Earlier this month I was in beautiful Ontario, Canada near Niagara Falls. In additional to the spectacular falls and sun-filled days with no humidity, the area offers multiple vineyards and an active wine scene. I was able to visit three of the vineyards on assignment for WashingtonExec.
Canada is one of the world’s largest producers of ice wine, which is a dessert wine made from grapes that are harvested after freezing on the vine. The sugar in the grapes does not freeze but the water does, resulting in a concentrated, sweet wine that when made well also retain a high level of acidity. About 75 percent of Canadian ice wine comes from Ontario.
Ice wine wasn’t the only wine these vineyards produce by a long shot, however. My first stop was Peller Estates, where I sampled a wide selection of wines. The 2012 Cabernet showed some promise but was too young to drink now – even the server agreed. Personal favorites were the 2012 Gewurztraminer – aromatic, spicy and tart – and the 2013 Riesling, which offered a nice balance of bold sweetness with plenty of acidity to balance it out.
Peller also makes an amazing ice wine produced from the Cabernet Franc grape. It explodes with the flavors of strawberry and rhubarb and is delicious, but is special occasion priced at $90 for a 375ml bottle.
Next stop was Trius. They offered a similar varietal selection, also offered a premium Cabernet Franc ice wine. This one was also delicious but heavier and thicker tasting than the Peller.
My favorites here were the 2012 Pinot Gris and 2012 Riesling. The Riesling was the light style of the grape, a bit fruity but light and smooth. The Pinot Gris was very dry, extremely crisp and refreshing.
Inniskillin was my last stop. The largest and most broadly distributed of the three, Inniskillin is well known for its ice wines. I sampled a flight of three 2012s made with different grapes – Vidal, Riesling and Cabernet Franc. My favorite was the Riesling, very sweet but integrated and not over the top.
I also sampled an Inniskillin 2012 Reserve Riesling that I thought the best still wine of the day. It has beautiful citrus and apple flavors while also being very balanced and clean tasting, a beautiful white wine (and this from a red drinker). I’d recommend it the next time you’re looking for a more interesting white wine option.
I wish I had more time than half a day to more fully explore the Ontario VQA (the Canadian equivalent of the French appellation system). I’m sure there are exceptions, but I did not taste an impressive red wine at my three stops. Cabernet Sauvignon and Pinot Noir don’t seem to be as good a fit for the Canadian climate as the aromatic whites.

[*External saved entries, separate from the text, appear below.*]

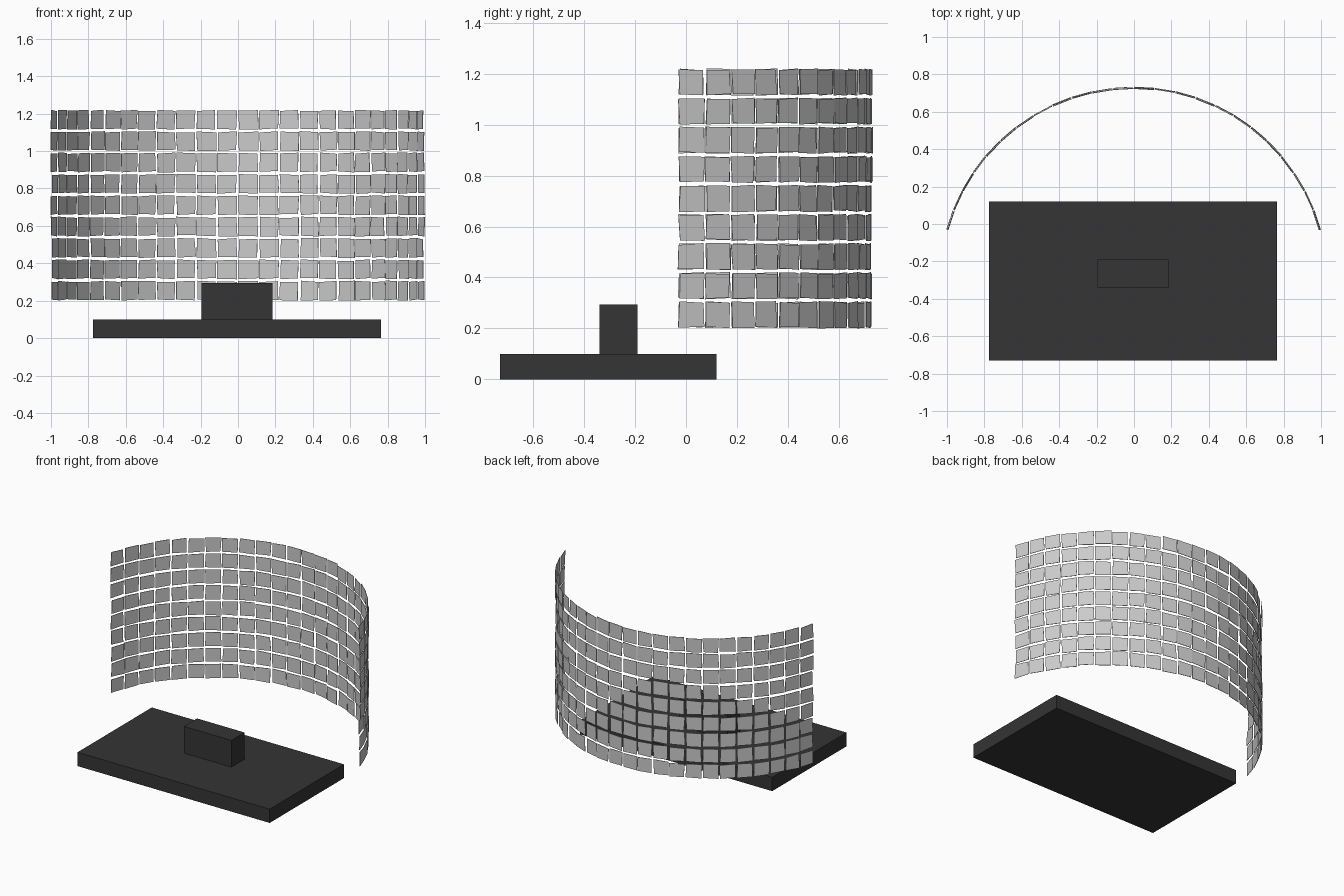
import bpy, bmesh, math, random

random.seed(7)
cube = bpy.data.objects.get("Cube")
if cube:
    bpy.data.objects.remove(cube, do_unlink=True)


def material(name, value):
    mat = bpy.data.materials.new(name)
    mat.use_nodes = True
    colour = (value, value, value, 1)
    mat.diffuse_color = colour
    mat.node_tree.nodes["Principled BSDF"].inputs["Base Color"].default_value = colour
    return mat


def add_object(name, bm, mat):
    mesh = bpy.data.meshes.new(name)
    bm.to_mesh(mesh)
    bm.free()
    mesh.materials.append(mat)
    obj = bpy.data.objects.new(name, mesh)
    bpy.context.collection.objects.link(obj)
    return obj


def box(name, low, high, mat):
    bm = bmesh.new()
    bmesh.ops.create_cube(bm, size=1)
    for v in bm.verts:
        v.co = [(a + b) / 2 + c * (b - a) for a, b, c in zip(low, high, v.co)]
    return add_object(name, bm, mat)


charcoal = material("charcoal", 0.035)
light_grey = material("light grey", 0.6)

# Stage slab and the block standing on it
box("stage", (-0.775, -0.73, 0), (0.765, 0.12, 0.1), charcoal)
box("stage_block", (-0.195, -0.34, 0.1), (0.185, -0.19, 0.294), charcoal)

# Curved screen of slightly uneven flat tiles
RADIUS, CENTRE_X, CENTRE_Y = 1.033, -0.002, -0.305
HALF_ANGLE = math.radians(74.7)
COLUMNS, ROWS = 24, 9
BOTTOM, TOP, TILE_HEIGHT = 0.204, 1.217, 0.099
row_step = (TOP - BOTTOM - TILE_HEIGHT) / (ROWS - 1)
column_step = 2 * HALF_ANGLE / COLUMNS
GAP = 0.01


def jitter(amount):
    return random.uniform(-amount, amount)


bm = bmesh.new()
for row in range(ROWS):
    z = BOTTOM + row * row_step
    for column in range(COLUMNS):
        start = -HALF_ANGLE + column * column_step
        radius = RADIUS + jitter(0.005)
        corners = []
        for side, up in ((0, 0), (1, 0), (1, 1), (0, 1)):
            angle = start + side * (column_step - GAP) + GAP / 2 + jitter(0.004)
            corners.append(bm.verts.new((
                CENTRE_X + radius * math.sin(angle),
                CENTRE_Y + radius * math.cos(angle),
                z + up * TILE_HEIGHT + jitter(0.004))))
        bm.faces.new(corners)
screen = add_object("screen_tiles", bm, light_grey)
thickness = screen.modifiers.new("thickness", "SOLIDIFY")
thickness.thickness = 0.003
thickness.offset = 0
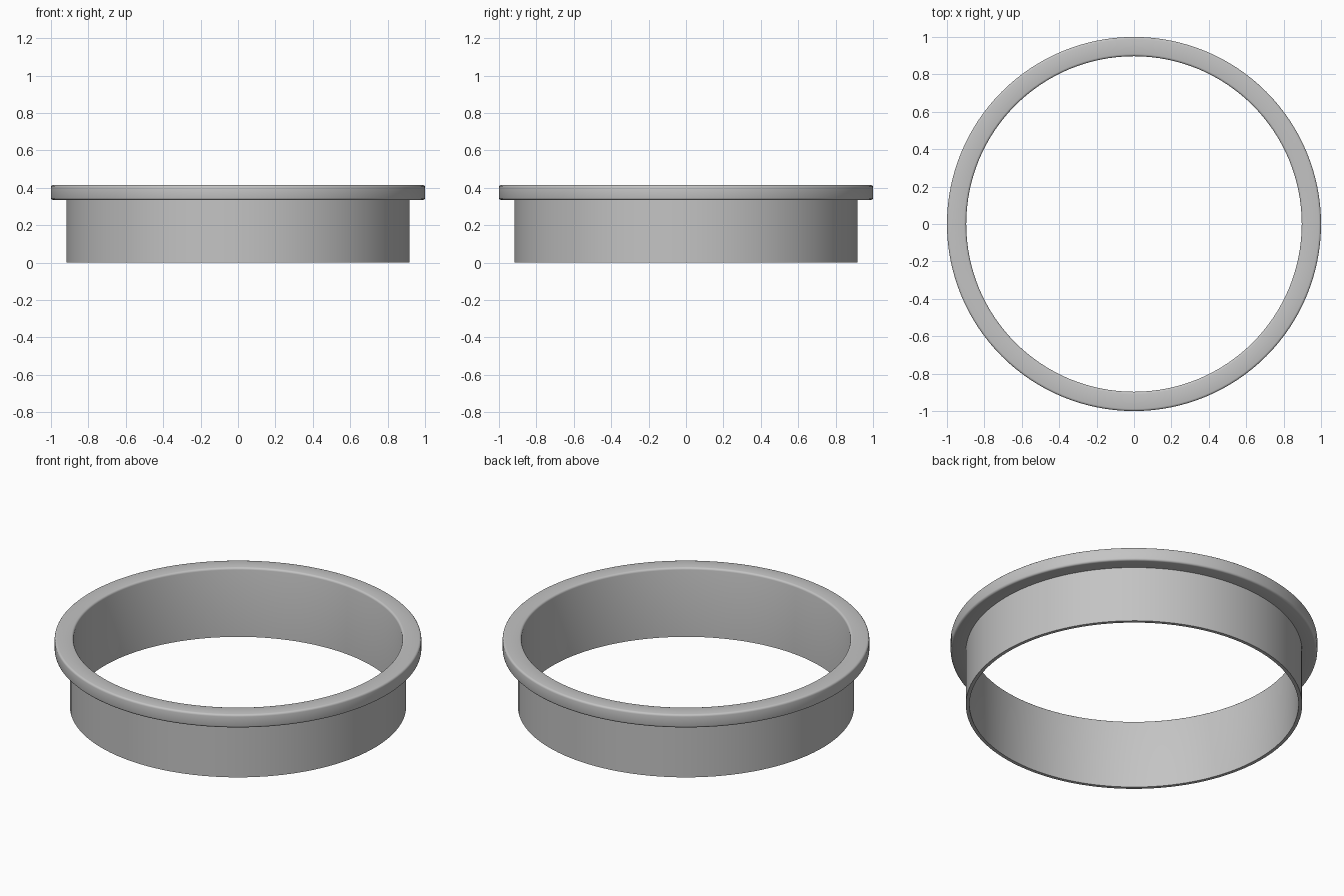
import bpy
import bmesh
import math
from mathutils import Matrix, Vector

cube = bpy.data.objects.get("Cube")
if cube:
    bpy.data.objects.remove(cube, do_unlink=True)

SEGMENTS = 128
INNER, WALL, RIM = 0.897, 0.917, 1.0
RIM_BOTTOM, TOP = 0.335, 0.415
ROUND = 0.012

grey = bpy.data.materials.new("plain grey")
grey.use_nodes = True
grey.diffuse_color = (0.55, 0.55, 0.55, 1)
grey.node_tree.nodes["Principled BSDF"].inputs["Base Color"].default_value = (0.55, 0.55, 0.55, 1)


def corner(r, z, start):
    """Quarter-round corner points around a centre, running clockwise."""
    angles = [math.radians(start - 30 * i) for i in range(4)]
    return [(r + ROUND * math.cos(a), z + ROUND * math.sin(a)) for a in angles]


def lathe(name, profile):
    """Spin a closed (radius, height) profile around the z axis."""
    bm = bmesh.new()
    rings = []
    for i in range(SEGMENTS):
        turn = Matrix.Rotation(math.tau * i / SEGMENTS, 3, "Z")
        rings.append([bm.verts.new(turn @ Vector((r, 0, z))) for r, z in profile])
    for i, ring in enumerate(rings):
        after = rings[(i + 1) % SEGMENTS]
        for j in range(len(profile)):
            k = (j + 1) % len(profile)
            bm.faces.new((ring[j], ring[k], after[k], after[j]))
    bmesh.ops.recalc_face_normals(bm, faces=bm.faces)
    mesh = bpy.data.meshes.new(name)
    bm.to_mesh(mesh)
    bm.free()
    mesh.materials.append(grey)
    obj = bpy.data.objects.new(name, mesh)
    bpy.context.collection.objects.link(obj)
    bpy.ops.object.select_all(action="DESELECT")
    obj.select_set(True)
    bpy.context.view_layer.objects.active = obj
    bpy.ops.object.shade_smooth_by_angle(angle=math.radians(40))
    return obj


# Thin sleeve and rounded flange as one continuous section
section = [(INNER, 0)]
section += corner(INNER + ROUND, TOP - ROUND, 180)
section += corner(RIM - ROUND, TOP - ROUND, 90)
section += corner(RIM - ROUND, RIM_BOTTOM + ROUND, 0)
section += [(WALL, RIM_BOTTOM), (WALL, 0)]
lathe("flanged_ring", section)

Since greater Washington, D.C. is one of the top wine consuming areas in the country, I’ll bet a lot of you know Canadian wines already. For those that don’t, they can provide a refreshing change as we head into the dog days of summer. Enjoy!
Christopher Parente is the founder of StoryTechConsulting LLC, a content marketing firm based in Alexandria, Virginia. StoryTech Consulting helps B2B and B2G companies tell their own story and promote it directly to their target audiences. He also publishes Work, Wine and Wheels, a top 100K web site in the United States as measured by Alexa, an online measurement company. You can follow Chris on LinkedIn or Twitter.